‘LOST’: Six Seasons of Smart Ends with a Sloppy Dollop of Stupid
When The Sopranos ended, I was disappointed, but I wasn’t left thinking, “Wow, they completely dropped the ball on this. What a damn shame.”
Dear writers of Lost: That’s exactly what I’m thinking now.
What the chosen ending of Lost verifies is what most of the speculators have been saying for a few seasons: there would be no way to adequately wrap up the criss-crossing plot lines, the unending questions, the bottomless allusions. They feared that the show was begging for a big cop-out, catch-all ending. I feared they were right, but hoped that the most original show to grace network TV since ‘The Twilight Zone’ wouldn’t go out that way. Surely the writers of this unique show would prove them all wrong.

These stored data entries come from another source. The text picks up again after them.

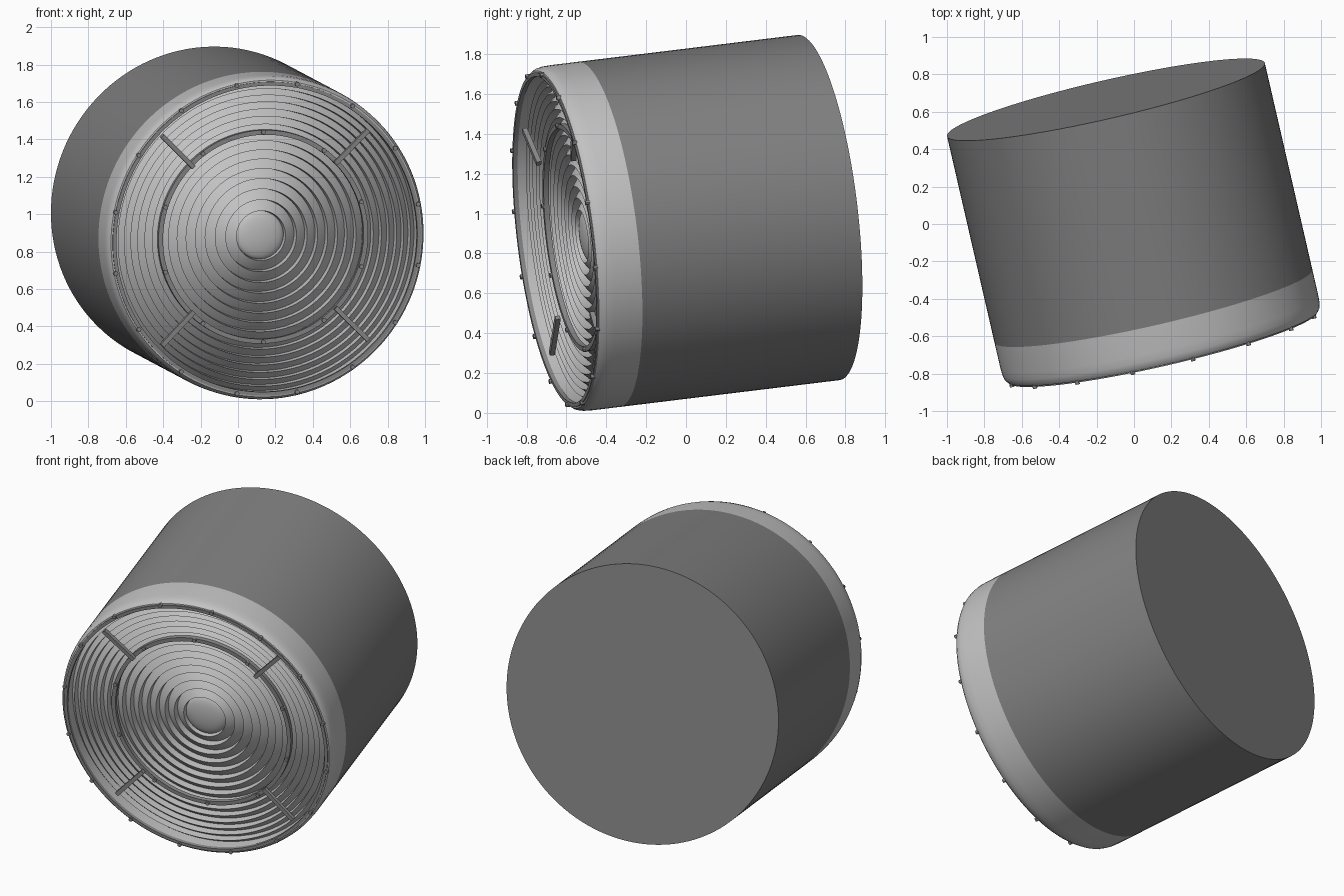
import bpy, bmesh
from math import pi, cos, sin, radians
from mathutils import Vector, Matrix

if "Cube" in bpy.data.objects:
    bpy.data.objects.remove(bpy.data.objects["Cube"])


def material(name, value):
    m = bpy.data.materials.new(name)
    m.use_nodes = True
    colour = (value, value, value, 1)
    m.diffuse_color = colour
    m.node_tree.nodes["Principled BSDF"].inputs["Base Color"].default_value = colour
    return m


DARK = material("dark grey housing", 0.22)
LIGHT = material("light grey glass", 0.54)
METAL = material("mid grey metal", 0.26)

# Lamp frame: local z runs along the tilted axis from the back disc to the front
axis = Vector((0.23, -1, -0.122)).normalized()
side = (Vector((1, 0, 0)) - axis * axis.x).normalized()
up = axis.cross(side)
FRAME = Matrix.Translation((-0.15, 0.665, 1.03)) @ Matrix((side, up, axis)).transposed().to_4x4()


def finish(bm, name, mat, angle=30):
    bmesh.ops.remove_doubles(bm, verts=bm.verts, dist=1e-5)
    bmesh.ops.recalc_face_normals(bm, faces=bm.faces)
    mesh = bpy.data.meshes.new(name)
    bm.to_mesh(mesh)
    bm.free()
    mesh.materials.append(mat)
    ob = bpy.data.objects.new(name, mesh)
    bpy.context.collection.objects.link(ob)
    ob.matrix_world = FRAME
    bpy.ops.object.select_all(action="DESELECT")
    ob.select_set(True)
    bpy.context.view_layer.objects.active = ob
    bpy.ops.object.shade_smooth_by_angle(angle=radians(angle))
    return ob


def lathe(name, profile, mat, closed=False, steps=128):
    """Revolve (radius, height) points around the lamp axis."""
    bm = bmesh.new()
    vs = [bm.verts.new((r, 0, z)) for r, z in profile]
    edges = [bm.edges.new(pair) for pair in zip(vs, vs[1:])]
    if closed:
        edges.append(bm.edges.new((vs[-1], vs[0])))
    bmesh.ops.spin(bm, geom=vs + edges, cent=(0, 0, 0), axis=(0, 0, 1),
                   angle=2 * pi, steps=steps)
    return finish(bm, name, mat)


def ring(name, inner, outer, low, high):
    lathe(name, [(inner, low), (outer, low), (outer, high), (inner, high)], METAL, True)


def bolts(name, count, radius, height, start):
    bm = bmesh.new()
    for i in range(count):
        a = start + 2 * pi * i / count
        place = Matrix.Translation((radius * cos(a), radius * sin(a), height))
        bmesh.ops.create_cone(bm, cap_ends=True, segments=12, radius1=0.012,
                              radius2=0.012, depth=0.025, matrix=place)
    finish(bm, name, METAL)


# Housing drum and the lighter front band with its rounded lip
R = 0.872
lathe("housing", [(0, 0), (R, 0), (R, 1.14)], DARK)
lathe("front_band", [(R, 1.14), (R, 1.28), (0.87, 1.32), (0.864, 1.345), (0.853, 1.36),
                     (0.84, 1.362), (0.828, 1.355), (0.828, 1.26)], LIGHT)


# Stepped lens: a central dome, then outward-sloping teeth on a shallow bowl
def bowl(r):
    return 1.225 + 0.13 * r * r


DEPTH = 0.045
lens = [(0.13 * sin(a), 1.195 + 0.035 * cos(a)) for a in (pi / 2 * i / 8 for i in range(9))]
r = 0.13
for k in range(15):
    width = 0.06 - 0.0019 * k
    lens.append((r + 0.004, bowl(r)))
    lens.append((r + width * 0.55, bowl(r) - DEPTH * 0.42))
    r += width
    lens.append((r, bowl(r) - DEPTH))
lathe("stepped_lens", lens, LIGHT)

# Retaining rings with their bolts
ring("outer_ring", 0.825, 0.845, 1.345, 1.368)
ring("inner_ring", 0.55, 0.575, 1.255, 1.282)
bolts("outer_bolts", 16, 0.845, 1.365, pi / 16)
bolts("inner_bolts", 10, 0.565, 1.28, pi / 2)

# Four diagonal struts bridging the rings
bm = bmesh.new()
for i in range(4):
    turn = Matrix.Rotation(pi / 4 + i * pi / 2, 4, "Z")
    place = Matrix.Translation((0.675, 0, 1.318)) @ Matrix.Rotation(-0.05, 4, "Y")
    bmesh.ops.create_cube(bm, size=1, matrix=turn @ place @ Matrix.Diagonal((0.25, 0.025, 0.025, 1)))
finish(bm, "struts", METAL)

Well, they didn’t. They couldn’t have proved them more right if they’d had Jesus and Krishna themselves make an appearance on the island and tell Jack that, “everyone will go to a warm, lovely place that they made together to be together to remember that they were together somewhere for some reason, because that’s what people have been wasting their time for six years to find out.”
I’m being harsh, I know, but I’m a little cheesed off right now. Despite the ending, I have enjoyed the show and appreciate how it has, for the most part, shined with originality amidst a sea of formulaic crime and hospital dramas. But with that pedigree, which has drawn a loyal legion of followers few shows in the history of TV can boast, all the more reason that it should have ended with something other than a predictable “we’re all dead and happy now” cop-out.

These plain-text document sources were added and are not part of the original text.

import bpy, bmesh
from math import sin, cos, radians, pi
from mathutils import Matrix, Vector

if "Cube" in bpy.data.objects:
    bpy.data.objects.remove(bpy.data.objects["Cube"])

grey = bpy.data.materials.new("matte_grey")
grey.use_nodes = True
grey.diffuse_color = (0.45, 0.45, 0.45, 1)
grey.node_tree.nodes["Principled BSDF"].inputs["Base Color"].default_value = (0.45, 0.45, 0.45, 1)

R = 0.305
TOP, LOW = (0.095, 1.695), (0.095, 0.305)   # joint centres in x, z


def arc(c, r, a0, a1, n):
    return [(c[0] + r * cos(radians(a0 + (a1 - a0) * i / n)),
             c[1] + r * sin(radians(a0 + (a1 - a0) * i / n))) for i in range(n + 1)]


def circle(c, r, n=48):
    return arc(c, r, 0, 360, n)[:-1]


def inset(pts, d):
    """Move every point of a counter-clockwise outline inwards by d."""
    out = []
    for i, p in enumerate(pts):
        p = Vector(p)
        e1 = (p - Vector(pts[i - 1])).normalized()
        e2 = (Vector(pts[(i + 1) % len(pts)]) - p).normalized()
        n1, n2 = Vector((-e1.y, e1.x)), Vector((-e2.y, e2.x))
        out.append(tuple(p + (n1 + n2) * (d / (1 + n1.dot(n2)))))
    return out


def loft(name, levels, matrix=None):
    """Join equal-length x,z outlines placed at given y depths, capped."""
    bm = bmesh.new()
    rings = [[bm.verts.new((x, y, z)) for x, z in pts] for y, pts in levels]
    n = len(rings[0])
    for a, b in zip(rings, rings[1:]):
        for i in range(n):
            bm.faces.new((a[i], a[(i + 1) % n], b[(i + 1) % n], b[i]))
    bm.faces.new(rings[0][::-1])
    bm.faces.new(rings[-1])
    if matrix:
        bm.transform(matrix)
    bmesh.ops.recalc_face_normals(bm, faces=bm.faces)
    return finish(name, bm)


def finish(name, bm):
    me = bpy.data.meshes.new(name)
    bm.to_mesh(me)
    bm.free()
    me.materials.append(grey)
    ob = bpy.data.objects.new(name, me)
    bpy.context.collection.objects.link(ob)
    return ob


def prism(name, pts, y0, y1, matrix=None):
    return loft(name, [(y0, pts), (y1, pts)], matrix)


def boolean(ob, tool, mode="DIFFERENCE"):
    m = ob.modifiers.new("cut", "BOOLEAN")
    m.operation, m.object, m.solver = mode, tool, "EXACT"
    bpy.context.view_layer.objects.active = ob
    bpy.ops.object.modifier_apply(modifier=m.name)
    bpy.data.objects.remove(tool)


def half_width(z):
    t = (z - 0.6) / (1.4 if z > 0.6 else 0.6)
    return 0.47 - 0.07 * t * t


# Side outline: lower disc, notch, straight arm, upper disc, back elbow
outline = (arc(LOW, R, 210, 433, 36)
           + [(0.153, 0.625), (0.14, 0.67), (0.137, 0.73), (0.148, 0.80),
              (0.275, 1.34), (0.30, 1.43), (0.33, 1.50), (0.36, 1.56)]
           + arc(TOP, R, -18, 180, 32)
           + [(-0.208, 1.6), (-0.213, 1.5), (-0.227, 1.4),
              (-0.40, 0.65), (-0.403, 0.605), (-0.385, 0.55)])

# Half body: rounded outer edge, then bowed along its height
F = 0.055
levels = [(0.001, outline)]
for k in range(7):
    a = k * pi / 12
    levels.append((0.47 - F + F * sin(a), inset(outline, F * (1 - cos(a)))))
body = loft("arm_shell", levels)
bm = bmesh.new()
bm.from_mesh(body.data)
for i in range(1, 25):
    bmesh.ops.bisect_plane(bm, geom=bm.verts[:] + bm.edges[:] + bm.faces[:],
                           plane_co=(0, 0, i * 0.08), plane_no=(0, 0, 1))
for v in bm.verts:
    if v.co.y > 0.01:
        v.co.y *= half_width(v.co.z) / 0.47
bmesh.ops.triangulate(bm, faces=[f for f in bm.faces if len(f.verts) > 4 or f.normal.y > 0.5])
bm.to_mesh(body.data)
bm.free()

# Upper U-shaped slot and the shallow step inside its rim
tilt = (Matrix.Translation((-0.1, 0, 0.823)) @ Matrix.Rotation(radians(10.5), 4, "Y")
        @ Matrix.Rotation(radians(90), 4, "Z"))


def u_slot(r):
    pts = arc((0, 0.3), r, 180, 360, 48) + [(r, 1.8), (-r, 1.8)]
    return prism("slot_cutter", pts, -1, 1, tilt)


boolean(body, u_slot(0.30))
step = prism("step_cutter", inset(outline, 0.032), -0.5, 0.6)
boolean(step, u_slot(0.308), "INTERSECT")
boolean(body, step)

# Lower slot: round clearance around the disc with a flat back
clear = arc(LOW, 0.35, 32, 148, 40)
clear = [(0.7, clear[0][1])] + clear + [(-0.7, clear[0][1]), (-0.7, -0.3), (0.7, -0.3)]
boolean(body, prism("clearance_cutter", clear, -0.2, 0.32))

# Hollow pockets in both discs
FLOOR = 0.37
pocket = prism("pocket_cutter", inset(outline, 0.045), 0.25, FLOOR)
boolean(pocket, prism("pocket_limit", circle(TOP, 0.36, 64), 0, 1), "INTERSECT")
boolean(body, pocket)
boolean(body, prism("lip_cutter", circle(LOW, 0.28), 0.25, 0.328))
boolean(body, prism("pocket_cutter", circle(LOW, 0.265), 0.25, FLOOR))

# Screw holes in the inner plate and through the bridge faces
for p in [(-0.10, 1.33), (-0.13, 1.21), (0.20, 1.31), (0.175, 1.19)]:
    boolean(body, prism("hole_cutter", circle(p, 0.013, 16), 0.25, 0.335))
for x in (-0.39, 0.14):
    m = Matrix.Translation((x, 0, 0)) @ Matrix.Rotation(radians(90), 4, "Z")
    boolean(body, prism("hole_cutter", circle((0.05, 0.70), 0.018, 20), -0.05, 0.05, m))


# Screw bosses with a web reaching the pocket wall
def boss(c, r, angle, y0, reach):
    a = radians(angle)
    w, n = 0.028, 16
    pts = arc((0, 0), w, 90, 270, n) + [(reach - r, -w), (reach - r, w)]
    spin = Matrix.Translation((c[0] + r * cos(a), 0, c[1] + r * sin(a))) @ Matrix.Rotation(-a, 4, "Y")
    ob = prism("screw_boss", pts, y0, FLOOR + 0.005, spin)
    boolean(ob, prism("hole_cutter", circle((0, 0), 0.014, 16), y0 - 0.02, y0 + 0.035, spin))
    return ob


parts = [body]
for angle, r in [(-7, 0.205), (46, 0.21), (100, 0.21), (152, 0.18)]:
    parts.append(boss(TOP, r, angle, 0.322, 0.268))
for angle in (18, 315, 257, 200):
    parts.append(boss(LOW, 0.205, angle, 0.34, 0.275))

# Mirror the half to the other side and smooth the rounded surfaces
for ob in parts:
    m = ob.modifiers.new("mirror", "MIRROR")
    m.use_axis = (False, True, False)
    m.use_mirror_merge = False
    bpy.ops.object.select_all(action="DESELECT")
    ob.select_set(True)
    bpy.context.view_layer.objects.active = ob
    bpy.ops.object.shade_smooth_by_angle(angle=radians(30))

As to the producers claiming that they knew all along how the show would end, all I can say is I hope you’re lying. Because if you really had this in mind all along, if from the start you planned to duck virtually every interesting question you raised and instead stick us with a lame, inter-faith, karma-purgatory dose of nonsense–you’re a cruel gang of bastards.

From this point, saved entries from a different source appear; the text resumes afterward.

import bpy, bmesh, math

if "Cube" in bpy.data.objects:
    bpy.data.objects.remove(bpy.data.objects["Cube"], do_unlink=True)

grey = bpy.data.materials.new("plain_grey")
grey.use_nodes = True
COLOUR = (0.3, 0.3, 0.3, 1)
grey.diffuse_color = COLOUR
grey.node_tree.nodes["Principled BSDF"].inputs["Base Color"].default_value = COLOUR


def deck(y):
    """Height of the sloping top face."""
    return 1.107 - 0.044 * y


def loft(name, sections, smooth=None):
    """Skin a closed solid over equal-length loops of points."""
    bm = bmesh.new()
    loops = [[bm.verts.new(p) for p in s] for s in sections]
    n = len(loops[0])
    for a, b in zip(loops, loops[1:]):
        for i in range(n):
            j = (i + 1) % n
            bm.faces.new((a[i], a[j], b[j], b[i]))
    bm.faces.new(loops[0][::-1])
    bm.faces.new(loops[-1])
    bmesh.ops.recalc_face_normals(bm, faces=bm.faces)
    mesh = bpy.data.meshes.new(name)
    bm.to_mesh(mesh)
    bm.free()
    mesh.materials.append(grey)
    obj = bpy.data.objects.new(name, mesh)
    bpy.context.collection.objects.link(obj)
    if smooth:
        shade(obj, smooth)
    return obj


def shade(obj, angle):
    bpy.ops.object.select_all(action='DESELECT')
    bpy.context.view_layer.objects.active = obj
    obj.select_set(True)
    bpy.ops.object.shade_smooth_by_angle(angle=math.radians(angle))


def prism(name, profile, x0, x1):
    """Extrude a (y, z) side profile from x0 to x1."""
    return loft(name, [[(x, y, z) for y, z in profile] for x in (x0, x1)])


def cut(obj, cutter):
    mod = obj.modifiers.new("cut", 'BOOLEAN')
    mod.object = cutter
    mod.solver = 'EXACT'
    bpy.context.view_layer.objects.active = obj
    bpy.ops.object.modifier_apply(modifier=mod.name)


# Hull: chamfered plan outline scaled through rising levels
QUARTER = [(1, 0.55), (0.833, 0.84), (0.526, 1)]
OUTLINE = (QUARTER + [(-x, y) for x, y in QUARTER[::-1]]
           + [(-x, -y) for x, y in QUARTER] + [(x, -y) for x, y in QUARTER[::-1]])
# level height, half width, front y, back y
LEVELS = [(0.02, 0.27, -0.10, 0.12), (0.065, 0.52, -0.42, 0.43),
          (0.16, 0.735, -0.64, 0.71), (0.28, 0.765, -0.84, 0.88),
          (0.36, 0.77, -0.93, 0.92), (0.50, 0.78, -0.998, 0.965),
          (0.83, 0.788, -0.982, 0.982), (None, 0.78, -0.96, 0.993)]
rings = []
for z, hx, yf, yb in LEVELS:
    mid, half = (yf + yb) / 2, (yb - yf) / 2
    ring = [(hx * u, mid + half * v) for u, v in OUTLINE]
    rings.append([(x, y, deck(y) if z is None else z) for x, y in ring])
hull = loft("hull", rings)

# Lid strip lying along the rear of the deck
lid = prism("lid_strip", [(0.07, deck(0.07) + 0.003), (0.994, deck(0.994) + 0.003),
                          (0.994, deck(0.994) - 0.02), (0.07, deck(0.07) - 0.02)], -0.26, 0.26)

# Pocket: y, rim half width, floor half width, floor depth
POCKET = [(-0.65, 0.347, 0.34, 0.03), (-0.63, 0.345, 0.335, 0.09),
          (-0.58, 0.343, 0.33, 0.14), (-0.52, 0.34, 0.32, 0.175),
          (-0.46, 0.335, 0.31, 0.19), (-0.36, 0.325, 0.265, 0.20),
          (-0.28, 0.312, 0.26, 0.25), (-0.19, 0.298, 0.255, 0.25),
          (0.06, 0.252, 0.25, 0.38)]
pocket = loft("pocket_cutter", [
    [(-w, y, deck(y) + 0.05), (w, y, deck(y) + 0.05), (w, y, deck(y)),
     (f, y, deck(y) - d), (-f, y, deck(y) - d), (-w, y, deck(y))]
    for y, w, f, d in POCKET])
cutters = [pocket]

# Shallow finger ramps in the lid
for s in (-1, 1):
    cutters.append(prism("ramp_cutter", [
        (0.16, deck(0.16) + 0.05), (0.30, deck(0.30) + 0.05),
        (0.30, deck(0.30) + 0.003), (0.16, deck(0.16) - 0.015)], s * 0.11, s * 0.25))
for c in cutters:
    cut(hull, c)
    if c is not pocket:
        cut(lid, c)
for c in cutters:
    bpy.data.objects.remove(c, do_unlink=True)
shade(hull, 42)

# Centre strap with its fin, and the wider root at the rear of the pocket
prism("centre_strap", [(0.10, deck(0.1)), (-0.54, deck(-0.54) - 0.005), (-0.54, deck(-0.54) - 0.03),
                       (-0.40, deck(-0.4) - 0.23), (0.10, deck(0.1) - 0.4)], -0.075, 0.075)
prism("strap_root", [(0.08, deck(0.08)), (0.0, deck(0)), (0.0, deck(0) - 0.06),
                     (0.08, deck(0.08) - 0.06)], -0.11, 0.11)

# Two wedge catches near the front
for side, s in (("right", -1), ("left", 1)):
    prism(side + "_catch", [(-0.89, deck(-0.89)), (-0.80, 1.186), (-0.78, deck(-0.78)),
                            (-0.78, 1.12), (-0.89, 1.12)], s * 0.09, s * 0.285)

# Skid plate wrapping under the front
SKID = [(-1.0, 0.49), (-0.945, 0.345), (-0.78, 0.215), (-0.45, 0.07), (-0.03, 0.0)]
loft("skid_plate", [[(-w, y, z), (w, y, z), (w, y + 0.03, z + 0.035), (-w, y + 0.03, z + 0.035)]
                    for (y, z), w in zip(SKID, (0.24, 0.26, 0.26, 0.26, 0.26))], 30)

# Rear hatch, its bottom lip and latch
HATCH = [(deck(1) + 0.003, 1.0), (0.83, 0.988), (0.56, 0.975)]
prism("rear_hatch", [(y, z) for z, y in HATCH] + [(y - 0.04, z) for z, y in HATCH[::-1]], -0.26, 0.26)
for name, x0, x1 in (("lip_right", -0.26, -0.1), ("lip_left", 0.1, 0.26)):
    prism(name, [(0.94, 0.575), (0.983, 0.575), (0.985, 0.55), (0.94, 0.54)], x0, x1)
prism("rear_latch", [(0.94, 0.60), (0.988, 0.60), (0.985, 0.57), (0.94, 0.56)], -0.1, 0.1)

Better that you just come clean and admit that you didn’t have a clue how to end the show, and figured that since you were bound to disappoint many viewers no matter what you did, you’d just go with a vague, quasi-religious ending and paint it all with enough potent sentimentalism to spackle over the cracks. We’d still be disappointed, but would respect you more if you admitted that’s how it went down.
As it stands, Lost will go down in television history as a great show that ultimately fell apart. The suspenseful enigmas that kept people watching were eventually the show’s undoing–it quivered, shook and finally crumbled under their compounded weight. Too bad, but I suppose you can only ask so much. I only wish the makers of Lost would have chosen to go out a different exit than the back door to mediocrity.